### TASK DETAILS
From the data that follows, copy every line holding the string "finish".
BEGIN RECORDS TO USE
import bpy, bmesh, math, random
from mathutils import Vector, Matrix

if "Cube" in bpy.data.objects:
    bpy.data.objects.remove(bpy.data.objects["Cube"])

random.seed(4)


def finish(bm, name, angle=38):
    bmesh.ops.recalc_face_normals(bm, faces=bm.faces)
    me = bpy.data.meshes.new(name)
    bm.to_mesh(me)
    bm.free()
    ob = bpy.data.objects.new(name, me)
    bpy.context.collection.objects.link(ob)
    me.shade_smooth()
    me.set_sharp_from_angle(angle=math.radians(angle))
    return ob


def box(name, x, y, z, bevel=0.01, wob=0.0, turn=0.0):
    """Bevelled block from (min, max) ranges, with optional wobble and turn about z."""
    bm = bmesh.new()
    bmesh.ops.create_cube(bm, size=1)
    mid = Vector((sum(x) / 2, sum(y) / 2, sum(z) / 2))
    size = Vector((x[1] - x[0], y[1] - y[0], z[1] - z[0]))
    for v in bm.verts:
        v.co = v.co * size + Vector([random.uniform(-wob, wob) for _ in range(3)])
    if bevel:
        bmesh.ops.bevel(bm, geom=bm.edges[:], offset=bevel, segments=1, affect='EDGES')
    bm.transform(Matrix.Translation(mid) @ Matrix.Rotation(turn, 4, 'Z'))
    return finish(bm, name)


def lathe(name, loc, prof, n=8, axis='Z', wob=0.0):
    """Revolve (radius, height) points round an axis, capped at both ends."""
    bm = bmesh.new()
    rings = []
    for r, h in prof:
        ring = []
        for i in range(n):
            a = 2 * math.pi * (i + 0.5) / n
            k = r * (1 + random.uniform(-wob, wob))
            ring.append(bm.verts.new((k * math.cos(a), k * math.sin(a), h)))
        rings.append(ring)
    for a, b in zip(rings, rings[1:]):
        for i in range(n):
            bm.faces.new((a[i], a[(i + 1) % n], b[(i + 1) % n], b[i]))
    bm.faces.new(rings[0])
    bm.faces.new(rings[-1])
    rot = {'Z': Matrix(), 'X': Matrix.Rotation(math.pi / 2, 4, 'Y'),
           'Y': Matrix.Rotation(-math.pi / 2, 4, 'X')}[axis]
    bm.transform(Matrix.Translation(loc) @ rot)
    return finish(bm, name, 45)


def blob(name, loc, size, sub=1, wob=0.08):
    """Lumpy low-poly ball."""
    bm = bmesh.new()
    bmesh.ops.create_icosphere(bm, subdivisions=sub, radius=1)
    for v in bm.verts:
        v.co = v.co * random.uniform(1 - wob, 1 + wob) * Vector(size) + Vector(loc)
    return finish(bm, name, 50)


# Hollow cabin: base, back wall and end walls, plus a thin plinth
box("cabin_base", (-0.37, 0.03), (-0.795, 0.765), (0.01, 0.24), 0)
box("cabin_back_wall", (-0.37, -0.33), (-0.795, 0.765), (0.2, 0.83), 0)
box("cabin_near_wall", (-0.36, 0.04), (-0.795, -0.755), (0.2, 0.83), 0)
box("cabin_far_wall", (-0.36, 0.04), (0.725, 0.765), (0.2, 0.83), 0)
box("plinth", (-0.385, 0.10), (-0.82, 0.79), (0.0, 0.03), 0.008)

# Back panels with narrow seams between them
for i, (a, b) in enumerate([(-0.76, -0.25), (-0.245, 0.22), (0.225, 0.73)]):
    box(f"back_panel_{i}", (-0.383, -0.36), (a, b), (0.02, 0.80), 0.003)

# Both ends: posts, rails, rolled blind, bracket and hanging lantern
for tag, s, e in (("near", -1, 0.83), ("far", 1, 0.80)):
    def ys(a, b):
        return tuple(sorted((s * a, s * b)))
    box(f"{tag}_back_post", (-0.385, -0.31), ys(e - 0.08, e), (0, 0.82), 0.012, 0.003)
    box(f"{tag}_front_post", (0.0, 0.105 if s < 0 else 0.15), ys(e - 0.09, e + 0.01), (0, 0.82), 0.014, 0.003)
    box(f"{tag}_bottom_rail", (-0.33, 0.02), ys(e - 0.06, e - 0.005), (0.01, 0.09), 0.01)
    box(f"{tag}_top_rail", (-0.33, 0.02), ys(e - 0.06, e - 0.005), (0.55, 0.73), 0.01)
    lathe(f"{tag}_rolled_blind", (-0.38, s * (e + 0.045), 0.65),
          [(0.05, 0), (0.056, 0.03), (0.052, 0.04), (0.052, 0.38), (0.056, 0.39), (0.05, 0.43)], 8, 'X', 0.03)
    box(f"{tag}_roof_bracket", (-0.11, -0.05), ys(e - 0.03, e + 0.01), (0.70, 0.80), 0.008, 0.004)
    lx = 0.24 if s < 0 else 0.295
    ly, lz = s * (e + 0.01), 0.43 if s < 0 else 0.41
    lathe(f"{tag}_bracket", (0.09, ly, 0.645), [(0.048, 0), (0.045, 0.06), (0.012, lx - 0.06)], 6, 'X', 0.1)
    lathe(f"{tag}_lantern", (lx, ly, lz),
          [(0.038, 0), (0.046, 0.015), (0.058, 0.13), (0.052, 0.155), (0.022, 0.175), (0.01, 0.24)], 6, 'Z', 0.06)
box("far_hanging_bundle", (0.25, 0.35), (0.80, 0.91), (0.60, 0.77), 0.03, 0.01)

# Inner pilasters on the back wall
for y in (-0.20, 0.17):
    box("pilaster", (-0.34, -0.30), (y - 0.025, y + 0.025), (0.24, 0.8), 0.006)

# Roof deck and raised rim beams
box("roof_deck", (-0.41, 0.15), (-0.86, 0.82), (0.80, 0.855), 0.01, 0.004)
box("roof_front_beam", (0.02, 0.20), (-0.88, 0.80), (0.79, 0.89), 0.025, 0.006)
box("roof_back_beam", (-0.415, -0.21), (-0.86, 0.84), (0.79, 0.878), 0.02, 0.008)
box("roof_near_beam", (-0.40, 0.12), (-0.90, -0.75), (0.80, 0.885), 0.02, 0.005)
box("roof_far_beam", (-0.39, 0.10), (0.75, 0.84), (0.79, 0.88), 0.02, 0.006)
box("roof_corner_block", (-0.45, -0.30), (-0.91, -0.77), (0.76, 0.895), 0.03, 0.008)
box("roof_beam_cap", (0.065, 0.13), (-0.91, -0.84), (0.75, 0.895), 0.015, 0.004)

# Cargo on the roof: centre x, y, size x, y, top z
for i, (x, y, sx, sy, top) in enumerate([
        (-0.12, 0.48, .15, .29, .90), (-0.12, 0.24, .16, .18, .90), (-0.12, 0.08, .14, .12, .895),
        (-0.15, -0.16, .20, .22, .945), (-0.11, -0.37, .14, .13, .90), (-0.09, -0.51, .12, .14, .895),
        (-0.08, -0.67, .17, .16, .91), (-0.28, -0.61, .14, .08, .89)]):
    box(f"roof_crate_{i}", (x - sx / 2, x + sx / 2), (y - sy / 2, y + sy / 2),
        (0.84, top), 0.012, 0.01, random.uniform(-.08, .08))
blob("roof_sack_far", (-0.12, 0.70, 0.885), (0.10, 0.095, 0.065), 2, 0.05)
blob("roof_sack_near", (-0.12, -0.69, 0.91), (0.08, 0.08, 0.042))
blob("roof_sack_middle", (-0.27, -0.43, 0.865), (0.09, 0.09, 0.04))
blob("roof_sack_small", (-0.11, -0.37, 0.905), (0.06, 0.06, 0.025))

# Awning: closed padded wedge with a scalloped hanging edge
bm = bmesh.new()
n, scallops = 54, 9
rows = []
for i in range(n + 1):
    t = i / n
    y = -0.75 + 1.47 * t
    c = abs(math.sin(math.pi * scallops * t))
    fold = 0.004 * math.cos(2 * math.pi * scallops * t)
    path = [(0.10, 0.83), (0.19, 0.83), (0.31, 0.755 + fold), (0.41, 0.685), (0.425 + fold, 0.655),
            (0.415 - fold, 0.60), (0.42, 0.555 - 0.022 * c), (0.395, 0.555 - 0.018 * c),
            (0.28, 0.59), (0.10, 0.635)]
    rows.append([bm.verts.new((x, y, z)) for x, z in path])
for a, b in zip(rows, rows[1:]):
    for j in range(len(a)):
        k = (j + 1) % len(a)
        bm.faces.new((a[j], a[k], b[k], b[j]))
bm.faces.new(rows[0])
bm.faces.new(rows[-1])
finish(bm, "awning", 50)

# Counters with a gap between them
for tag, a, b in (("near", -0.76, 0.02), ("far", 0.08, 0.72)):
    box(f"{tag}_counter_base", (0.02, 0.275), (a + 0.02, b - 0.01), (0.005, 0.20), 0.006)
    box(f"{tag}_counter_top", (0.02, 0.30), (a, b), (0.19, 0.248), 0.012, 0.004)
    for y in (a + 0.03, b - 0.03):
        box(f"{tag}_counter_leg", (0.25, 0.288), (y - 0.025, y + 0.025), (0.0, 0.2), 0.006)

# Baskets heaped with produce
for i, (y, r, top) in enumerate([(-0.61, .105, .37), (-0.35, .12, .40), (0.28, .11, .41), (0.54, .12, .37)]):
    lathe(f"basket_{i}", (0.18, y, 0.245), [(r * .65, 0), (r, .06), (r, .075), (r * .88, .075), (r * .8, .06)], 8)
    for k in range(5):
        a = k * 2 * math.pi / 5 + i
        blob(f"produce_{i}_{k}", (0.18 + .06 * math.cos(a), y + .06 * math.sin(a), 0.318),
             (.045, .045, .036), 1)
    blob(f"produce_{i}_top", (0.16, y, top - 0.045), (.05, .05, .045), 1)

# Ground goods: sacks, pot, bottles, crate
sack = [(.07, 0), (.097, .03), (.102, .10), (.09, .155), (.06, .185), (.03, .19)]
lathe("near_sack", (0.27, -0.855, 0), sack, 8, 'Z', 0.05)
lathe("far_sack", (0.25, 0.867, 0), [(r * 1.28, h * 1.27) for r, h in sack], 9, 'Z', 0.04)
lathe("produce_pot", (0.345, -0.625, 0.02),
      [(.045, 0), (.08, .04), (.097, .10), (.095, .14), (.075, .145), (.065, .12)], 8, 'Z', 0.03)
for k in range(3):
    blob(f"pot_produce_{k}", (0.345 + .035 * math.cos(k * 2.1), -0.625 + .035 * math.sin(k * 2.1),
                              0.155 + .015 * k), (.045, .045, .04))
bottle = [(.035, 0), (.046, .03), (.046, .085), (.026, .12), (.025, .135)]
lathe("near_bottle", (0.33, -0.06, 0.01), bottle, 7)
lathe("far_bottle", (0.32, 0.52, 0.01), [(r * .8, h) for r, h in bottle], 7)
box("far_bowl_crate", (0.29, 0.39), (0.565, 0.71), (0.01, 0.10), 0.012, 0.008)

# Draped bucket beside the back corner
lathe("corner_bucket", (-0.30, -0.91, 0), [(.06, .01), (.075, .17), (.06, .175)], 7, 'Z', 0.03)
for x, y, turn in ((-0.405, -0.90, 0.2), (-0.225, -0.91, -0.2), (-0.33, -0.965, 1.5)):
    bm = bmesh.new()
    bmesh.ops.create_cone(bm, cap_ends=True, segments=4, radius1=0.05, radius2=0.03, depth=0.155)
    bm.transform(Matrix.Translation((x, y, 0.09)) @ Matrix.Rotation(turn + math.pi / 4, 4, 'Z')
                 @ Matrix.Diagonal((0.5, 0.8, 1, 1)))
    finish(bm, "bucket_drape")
END RECORDS TO USE
### WRITTEN RESPONSE
def finish(bm, name, angle=38):
    return finish(bm, name)
    return finish(bm, name, 45)
    return finish(bm, name, 50)
finish(bm, "awning", 50)
    finish(bm, "bucket_drape")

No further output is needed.